Often have we travelled along the leafy paths of photosynthesis, seeking the golden fleece of energy. With hydrogen catalysts and CO2 absorbers, artificial leaves for sticking in ponds or complex substrates for large-scale production, few researchers ever kept the original photosynthesisers. Now a hybrid system is said to be the next big thing in renewables, using the bacterial action of Sporosoma ovata and a nanotechnology of silicon and titanium oxide wire. Just one technique involved could appropriate carbon dioxide emissions and convert them into fuel.
The light-capturing wire absorbs energy for the bacteria, which are then naturally able to use the
energy interfaceto build carbon dioxide into acetate ions. These products normally convert via acetyl co-enzyme A to various carbohydrates or other bacterial products, depending on species. In this case, Lui Chong and his colleagues from the University of California, Berkeley, US, have persuaded the hybrid system, aerobically and at neutral pH, to be very stable in synthesising n-butanol, a PHB polymer and 3 natural isoprenoids. These alcohols and acids are just the beginning of a huge range of possible organic fuels and polymers that would be capable of cheaply undercutting the oil industry. The important paper can be read as Nanowire–Bacteria Hybrids for Unassisted Solar Carbon Dioxide Fixation to Value-Added Chemicals.
Using a hybrid system has transformed the green car market, so we can imagine great progress once this idea takes hold outside of Berkeley with different bacteria and any fuel imaginable. The products of artificial leaves were seen here as the fuel source for hydrogen–powered cars. Hopefully the carbon dioxide production of all such fuels will always be zero, following the last thousand years of bitter experience.
Other closely-related fields of research that may still prove positive were hinted at from our articles on the

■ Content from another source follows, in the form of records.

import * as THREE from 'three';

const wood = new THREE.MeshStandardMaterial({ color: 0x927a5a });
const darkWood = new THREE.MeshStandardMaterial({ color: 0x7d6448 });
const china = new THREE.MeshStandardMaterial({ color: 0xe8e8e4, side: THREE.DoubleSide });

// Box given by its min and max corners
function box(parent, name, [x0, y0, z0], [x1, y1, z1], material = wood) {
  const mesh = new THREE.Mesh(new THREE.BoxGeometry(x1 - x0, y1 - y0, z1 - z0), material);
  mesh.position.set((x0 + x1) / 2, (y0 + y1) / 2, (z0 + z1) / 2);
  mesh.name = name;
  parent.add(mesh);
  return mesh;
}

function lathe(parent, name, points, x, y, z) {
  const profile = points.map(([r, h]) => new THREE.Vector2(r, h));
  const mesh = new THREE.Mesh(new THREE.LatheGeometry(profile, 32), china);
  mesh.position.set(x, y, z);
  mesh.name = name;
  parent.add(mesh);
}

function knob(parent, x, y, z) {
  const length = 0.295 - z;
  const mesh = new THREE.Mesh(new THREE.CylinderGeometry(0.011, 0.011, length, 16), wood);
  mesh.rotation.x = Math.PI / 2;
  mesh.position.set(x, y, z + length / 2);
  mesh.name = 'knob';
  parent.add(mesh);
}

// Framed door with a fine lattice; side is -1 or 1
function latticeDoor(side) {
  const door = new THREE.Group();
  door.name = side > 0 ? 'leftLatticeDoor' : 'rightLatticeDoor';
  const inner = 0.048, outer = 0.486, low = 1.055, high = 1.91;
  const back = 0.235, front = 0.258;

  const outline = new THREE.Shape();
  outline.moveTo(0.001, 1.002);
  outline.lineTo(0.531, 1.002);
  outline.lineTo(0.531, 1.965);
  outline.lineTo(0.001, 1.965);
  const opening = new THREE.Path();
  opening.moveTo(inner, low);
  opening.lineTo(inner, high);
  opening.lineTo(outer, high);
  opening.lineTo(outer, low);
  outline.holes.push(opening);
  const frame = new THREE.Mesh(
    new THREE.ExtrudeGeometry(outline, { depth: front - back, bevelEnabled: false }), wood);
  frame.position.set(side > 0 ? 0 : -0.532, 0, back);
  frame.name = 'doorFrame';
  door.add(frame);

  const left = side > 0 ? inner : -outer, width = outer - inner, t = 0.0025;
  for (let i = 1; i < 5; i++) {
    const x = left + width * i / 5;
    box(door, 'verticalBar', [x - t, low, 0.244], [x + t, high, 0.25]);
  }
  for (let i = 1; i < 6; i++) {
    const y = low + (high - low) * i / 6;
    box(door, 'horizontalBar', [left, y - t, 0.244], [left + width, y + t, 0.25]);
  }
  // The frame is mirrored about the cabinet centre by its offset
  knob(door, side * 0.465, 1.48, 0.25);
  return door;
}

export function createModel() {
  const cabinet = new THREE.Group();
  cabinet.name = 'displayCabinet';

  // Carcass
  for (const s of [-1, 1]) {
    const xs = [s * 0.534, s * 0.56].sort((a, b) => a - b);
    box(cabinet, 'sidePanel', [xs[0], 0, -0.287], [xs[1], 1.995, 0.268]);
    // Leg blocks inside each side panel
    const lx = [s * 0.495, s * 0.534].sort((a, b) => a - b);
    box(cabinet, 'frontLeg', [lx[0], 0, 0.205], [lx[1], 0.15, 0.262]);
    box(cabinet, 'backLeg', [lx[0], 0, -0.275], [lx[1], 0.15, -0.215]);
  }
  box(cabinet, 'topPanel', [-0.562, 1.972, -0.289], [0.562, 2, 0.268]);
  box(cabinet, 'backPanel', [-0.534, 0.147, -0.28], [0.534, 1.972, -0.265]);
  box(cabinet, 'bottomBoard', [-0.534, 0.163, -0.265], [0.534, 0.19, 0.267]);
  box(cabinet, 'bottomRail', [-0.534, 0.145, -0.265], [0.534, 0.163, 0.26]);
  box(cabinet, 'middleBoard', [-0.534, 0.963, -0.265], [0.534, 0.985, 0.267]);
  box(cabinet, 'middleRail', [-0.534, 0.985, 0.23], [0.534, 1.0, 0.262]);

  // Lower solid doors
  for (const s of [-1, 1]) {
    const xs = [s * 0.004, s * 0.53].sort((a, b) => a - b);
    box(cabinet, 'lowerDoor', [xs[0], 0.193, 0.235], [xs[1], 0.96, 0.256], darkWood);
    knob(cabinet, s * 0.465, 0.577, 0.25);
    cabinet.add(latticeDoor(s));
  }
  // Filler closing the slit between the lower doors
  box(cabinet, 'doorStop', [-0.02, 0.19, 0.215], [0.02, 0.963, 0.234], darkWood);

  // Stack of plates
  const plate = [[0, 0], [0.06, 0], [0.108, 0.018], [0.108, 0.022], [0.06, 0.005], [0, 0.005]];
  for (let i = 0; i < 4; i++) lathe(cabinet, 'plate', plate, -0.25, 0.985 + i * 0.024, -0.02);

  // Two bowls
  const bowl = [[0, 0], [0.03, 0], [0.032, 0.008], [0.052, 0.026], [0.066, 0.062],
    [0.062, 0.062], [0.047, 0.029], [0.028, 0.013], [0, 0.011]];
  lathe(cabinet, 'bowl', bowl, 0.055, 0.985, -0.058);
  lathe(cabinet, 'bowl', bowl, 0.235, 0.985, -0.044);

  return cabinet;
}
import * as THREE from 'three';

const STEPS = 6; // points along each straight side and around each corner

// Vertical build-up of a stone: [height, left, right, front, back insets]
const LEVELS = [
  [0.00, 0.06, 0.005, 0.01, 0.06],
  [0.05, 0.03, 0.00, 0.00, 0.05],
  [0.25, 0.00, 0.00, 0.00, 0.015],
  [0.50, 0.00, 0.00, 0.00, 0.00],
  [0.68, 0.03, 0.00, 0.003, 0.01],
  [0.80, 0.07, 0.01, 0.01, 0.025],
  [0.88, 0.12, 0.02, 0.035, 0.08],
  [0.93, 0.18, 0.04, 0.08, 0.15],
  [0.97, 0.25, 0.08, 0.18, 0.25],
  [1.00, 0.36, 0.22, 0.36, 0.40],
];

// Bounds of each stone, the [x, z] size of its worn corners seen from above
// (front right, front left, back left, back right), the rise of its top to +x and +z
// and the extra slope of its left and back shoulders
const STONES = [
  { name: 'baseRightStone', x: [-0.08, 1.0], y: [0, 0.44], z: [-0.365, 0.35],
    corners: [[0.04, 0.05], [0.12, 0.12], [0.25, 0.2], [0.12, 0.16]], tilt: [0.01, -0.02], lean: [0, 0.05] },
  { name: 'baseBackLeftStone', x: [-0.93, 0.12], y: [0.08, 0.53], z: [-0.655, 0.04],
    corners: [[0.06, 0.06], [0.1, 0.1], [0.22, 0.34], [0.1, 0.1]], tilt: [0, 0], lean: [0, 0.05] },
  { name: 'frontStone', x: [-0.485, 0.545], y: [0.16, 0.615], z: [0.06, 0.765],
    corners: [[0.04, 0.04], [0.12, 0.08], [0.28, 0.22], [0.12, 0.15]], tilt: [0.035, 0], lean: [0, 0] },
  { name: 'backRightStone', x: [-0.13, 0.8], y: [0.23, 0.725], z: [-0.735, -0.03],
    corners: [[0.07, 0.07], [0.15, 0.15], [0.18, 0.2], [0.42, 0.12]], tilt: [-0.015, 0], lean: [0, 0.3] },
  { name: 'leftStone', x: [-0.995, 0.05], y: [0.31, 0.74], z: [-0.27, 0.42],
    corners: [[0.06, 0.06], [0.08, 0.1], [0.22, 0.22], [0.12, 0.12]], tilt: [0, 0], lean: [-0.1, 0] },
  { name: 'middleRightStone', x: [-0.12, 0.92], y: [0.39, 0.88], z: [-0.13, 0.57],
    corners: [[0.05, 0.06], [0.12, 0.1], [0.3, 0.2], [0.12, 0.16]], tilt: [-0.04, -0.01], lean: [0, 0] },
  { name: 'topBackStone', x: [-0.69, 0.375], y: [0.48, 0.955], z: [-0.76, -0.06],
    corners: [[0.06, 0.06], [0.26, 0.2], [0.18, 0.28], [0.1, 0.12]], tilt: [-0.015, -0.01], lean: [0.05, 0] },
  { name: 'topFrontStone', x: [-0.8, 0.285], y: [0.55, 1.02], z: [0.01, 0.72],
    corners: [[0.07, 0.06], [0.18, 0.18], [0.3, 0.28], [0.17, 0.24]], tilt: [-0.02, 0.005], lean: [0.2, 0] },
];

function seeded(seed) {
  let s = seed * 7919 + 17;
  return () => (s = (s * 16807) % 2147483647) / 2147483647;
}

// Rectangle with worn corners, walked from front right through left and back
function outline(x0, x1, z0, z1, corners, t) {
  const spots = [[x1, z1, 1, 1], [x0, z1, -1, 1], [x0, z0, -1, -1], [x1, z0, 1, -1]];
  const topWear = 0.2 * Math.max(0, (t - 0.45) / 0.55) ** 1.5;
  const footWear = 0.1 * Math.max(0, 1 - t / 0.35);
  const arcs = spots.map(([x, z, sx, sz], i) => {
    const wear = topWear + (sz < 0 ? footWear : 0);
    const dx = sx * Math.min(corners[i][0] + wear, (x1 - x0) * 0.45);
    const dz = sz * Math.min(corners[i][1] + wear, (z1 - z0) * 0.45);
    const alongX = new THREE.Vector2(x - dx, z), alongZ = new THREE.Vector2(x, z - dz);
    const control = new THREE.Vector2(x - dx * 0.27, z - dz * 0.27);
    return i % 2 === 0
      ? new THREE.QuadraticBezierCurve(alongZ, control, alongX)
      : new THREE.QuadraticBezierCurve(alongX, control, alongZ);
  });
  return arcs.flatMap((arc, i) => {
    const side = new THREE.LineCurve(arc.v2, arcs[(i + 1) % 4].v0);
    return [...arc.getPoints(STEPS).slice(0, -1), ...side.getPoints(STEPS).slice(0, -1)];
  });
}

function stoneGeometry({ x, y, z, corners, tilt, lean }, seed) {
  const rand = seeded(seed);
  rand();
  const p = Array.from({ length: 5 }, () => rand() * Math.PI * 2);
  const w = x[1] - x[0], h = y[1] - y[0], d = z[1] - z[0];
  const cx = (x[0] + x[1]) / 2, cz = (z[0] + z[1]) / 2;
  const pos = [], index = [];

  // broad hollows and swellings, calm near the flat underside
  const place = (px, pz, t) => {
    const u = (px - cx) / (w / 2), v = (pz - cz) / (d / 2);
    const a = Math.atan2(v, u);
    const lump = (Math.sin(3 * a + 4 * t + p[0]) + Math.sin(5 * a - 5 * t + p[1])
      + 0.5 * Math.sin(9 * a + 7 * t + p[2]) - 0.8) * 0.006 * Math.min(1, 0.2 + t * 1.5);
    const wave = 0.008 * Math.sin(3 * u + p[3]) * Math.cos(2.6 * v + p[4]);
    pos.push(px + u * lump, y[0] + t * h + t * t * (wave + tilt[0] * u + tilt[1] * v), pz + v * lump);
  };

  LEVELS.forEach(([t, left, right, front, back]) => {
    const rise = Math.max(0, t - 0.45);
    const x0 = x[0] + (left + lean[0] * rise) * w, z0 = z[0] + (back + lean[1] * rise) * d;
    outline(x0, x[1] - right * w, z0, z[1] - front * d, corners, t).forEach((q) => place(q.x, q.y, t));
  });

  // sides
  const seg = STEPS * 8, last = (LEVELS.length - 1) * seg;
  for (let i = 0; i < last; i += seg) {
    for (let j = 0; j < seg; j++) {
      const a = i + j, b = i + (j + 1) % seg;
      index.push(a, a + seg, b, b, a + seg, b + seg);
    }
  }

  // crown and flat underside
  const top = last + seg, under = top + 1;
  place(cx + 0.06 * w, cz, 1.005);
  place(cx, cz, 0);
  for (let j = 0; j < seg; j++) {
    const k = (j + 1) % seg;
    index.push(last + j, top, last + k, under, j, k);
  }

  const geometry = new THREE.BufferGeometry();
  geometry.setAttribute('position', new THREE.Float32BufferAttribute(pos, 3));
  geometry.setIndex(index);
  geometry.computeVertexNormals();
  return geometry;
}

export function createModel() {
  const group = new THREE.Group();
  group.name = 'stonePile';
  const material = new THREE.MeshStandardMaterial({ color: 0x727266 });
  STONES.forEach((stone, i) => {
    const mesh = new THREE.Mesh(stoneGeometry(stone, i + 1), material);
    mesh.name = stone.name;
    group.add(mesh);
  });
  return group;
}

historyof use of expensive metals in artificial photosynthesis, from platinum and iridium to titanium and magnesium!